Normally, at ambient temperature, molecules zip by at colossal speeds, colliding and reacting with each other. There probably are millions of such collisions happening every moment in the air you breath. When matter gets really cold though, its movements near to a halt as it’s chilled closer and closer to absolute zero (0 Kelvin or -273.15 degrees Celsius). Other strange things start happening as well. For instance, when Helium is cooled down to near zero the substance (a gas at room temperature) turns into a liquid with no viscosity – a superfluid.

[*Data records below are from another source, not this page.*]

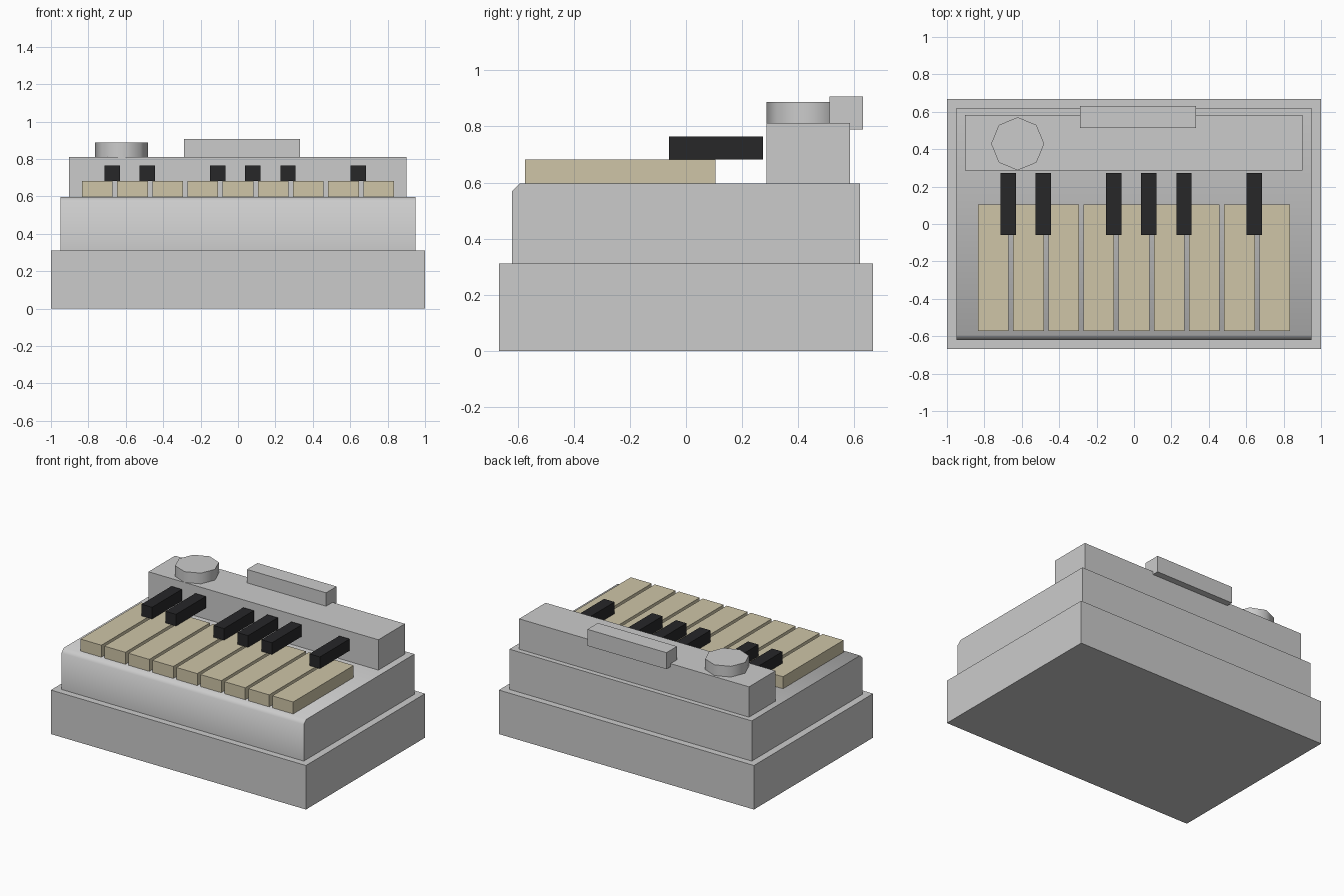
import bpy, bmesh, math

if "Cube" in bpy.data.objects:
    bpy.data.objects.remove(bpy.data.objects["Cube"])


def material(name, rgb):
    m = bpy.data.materials.new(name)
    m.diffuse_color = (*rgb, 1)
    m.use_nodes = True
    m.node_tree.nodes["Principled BSDF"].inputs["Base Color"].default_value = m.diffuse_color
    return m


def box(name, x, y, z, mat=None):
    """Box from (min, max) ranges on each axis."""
    bm = bmesh.new()
    bmesh.ops.create_cube(bm, size=1)
    for v in bm.verts:
        v.co = [r[0] + (c + 0.5) * (r[1] - r[0]) for c, r in zip(v.co, (x, y, z))]
    return add(name, bm, mat)


def add(name, bm, mat=None):
    me = bpy.data.meshes.new(name)
    bm.to_mesh(me)
    bm.free()
    ob = bpy.data.objects.new(name, me)
    bpy.context.collection.objects.link(ob)
    if mat:
        me.materials.append(mat)
    return ob


def smooth(ob, degrees):
    bpy.ops.object.select_all(action='DESELECT')
    ob.select_set(True)
    bpy.context.view_layer.objects.active = ob
    bpy.ops.object.shade_smooth_by_angle(angle=math.radians(degrees))


ivory = material("ivory", (0.62, 0.56, 0.39))
black = material("black", (0.02, 0.02, 0.022))

# Stepped case
box("base", (-1, 1), (-0.667, 0.667), (0, 0.312))

# Body with a softened front top edge
Y0, Y1, Z0, Z1, C = -0.62, 0.62, 0.312, 0.597, 0.027
profile = [(Y0, Z0), (Y1, Z0), (Y1, Z1), (Y0 + C, Z1), (Y0, Z1 - C)]
bm = bmesh.new()
side = bm.faces.new([bm.verts.new((-0.95, y, z)) for y, z in profile])
ext = bmesh.ops.extrude_face_region(bm, geom=[side], use_keep_orig=True)
bmesh.ops.translate(bm, vec=(1.9, 0, 0),
                    verts=[g for g in ext["geom"] if isinstance(g, bmesh.types.BMVert)])
bmesh.ops.recalc_face_normals(bm, faces=bm.faces[:])
smooth(add("body", bm), 50)

# Raised panel behind the keys, with a bar overhanging its back edge
box("back_panel", (-0.903, 0.9), (0.287, 0.584), (Z1, 0.812))
box("top_bar", (-0.288, 0.332), (0.512, 0.63), (0.79, 0.907))

# Eight-sided knob
bm = bmesh.new()
bmesh.ops.create_cone(bm, cap_ends=True, segments=8, radius1=0.142, radius2=0.142, depth=0.076)
bmesh.ops.translate(bm, vec=(-0.622, 0.429, 0.85), verts=bm.verts[:])
smooth(add("knob", bm), 50)

# Nine white keys
PITCH, HALF = 0.188, 0.082
for i in range(9):
    cx = (i - 4) * PITCH
    box(f"white_key_{i + 1}", (cx - HALF, cx + HALF), (-0.573, 0.105), (Z1, 0.682), ivory)

# Black keys, slightly left of the gaps between white keys
for gap in (1, 2, 4, 5, 6, 8):
    cx = (gap - 4.5) * PITCH - 0.015
    box(f"black_key_{gap}", (cx - 0.041, cx + 0.041), (-0.06, 0.274), (0.682, 0.765), black)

But it’s a lot easier to cool single atoms, like He, than molecules, which comprise two or more atoms linked by electromagnetic forces.
Molecules are a lot more complicated since they exhibit more complex degrees of freedom: translation, vibration, and rotation. So, cooling the molecules directly is challenging, if not impossible with current means. To cool the sodium potassium gas, the researchers had to employ multiple steps. First, the MIT team used lasers and evaporative cooling to cool clouds of individual sodium and potassium atoms to near absolute zero. Typically, sodium and potassium don’t form compounds because they repel each other. However, the researchers “glued” them together by prompting the atoms to bond with an electromagnetic field. This mechanism is known as “Feshbach resonance.”
The resulting bond, however, is very weak – a “fluffy molecule”, as the researchers call it. To bring the atoms closer together, and strengthen the bond as a consequence, the researchers employed a novel technique used previously in 2008 by groups from the University of Colorado, for potassium rubidium (KRb) molecules, and the University of Innsbruck, for non-polar cesium (Ce2) molecules. Yet again, the weak molecules were exposed to a pair of laser pulses, the large frequency difference of which exactly matched the energy difference between the molecule’s initial, highly vibrating state, and its lowest possible vibrational state. The sodium potassium molecule absorbed the lower energy from one laser and emitted energy to the higher-frequency laser. So, what the MIT researchers got at the end were very low energy state, ultra-cold molecules sitting as low as 500 nanoKelvins or just billionths of a degree above absolute zero.
The resulting ultra-cool molecules were quite stable, with a relatively long lifetime, lasting about 2.5 seconds. The molecules also exhibited very strong dipole moments — strong imbalances in electric charge within molecules that mediate magnet-like forces between molecules over large distances. Concerning their speed, at such a cool temperature, the molecules average speeds of centimeters per second and are almost at their absolute lowest vibrational and rotational states.
“In the case where molecules are chemically reactive, one simply doesn’t have time to study them in bulk samples: They decay away before they can be cooled further to observe interesting states,” says Martin Zwierlein, professor of physics at MIT and a principal investigator in MIT’s Research Laboratory of Electronics. “In our case, we hope our lifetime is long enough to see these novel states of matter.”
The next step is cooling the molecule even further to maybe catch a glimpse of the quantum mechanical effects that are predicted should happen. Findings appeared in the journal Physical Review Letters.
“We are very close to the temperature at which quantum mechanics plays a big role in the motion of molecules,” Zwierlein says. “So these molecules would no longer run around like billiard balls, but move as quantum mechanical matter waves. And with ultracold molecules, you can get a huge variety of different states of matter, like superfluid crystals, which are crystalline, yet feel no friction, which is totally bizarre. This has not been observed so far, but predicted. We might not be far from seeing these effects, so we’re all excited.”
edit: missed a very important “minus” sign for the absolute zero temperature value in Celsius (-273.15 degrees Celsius)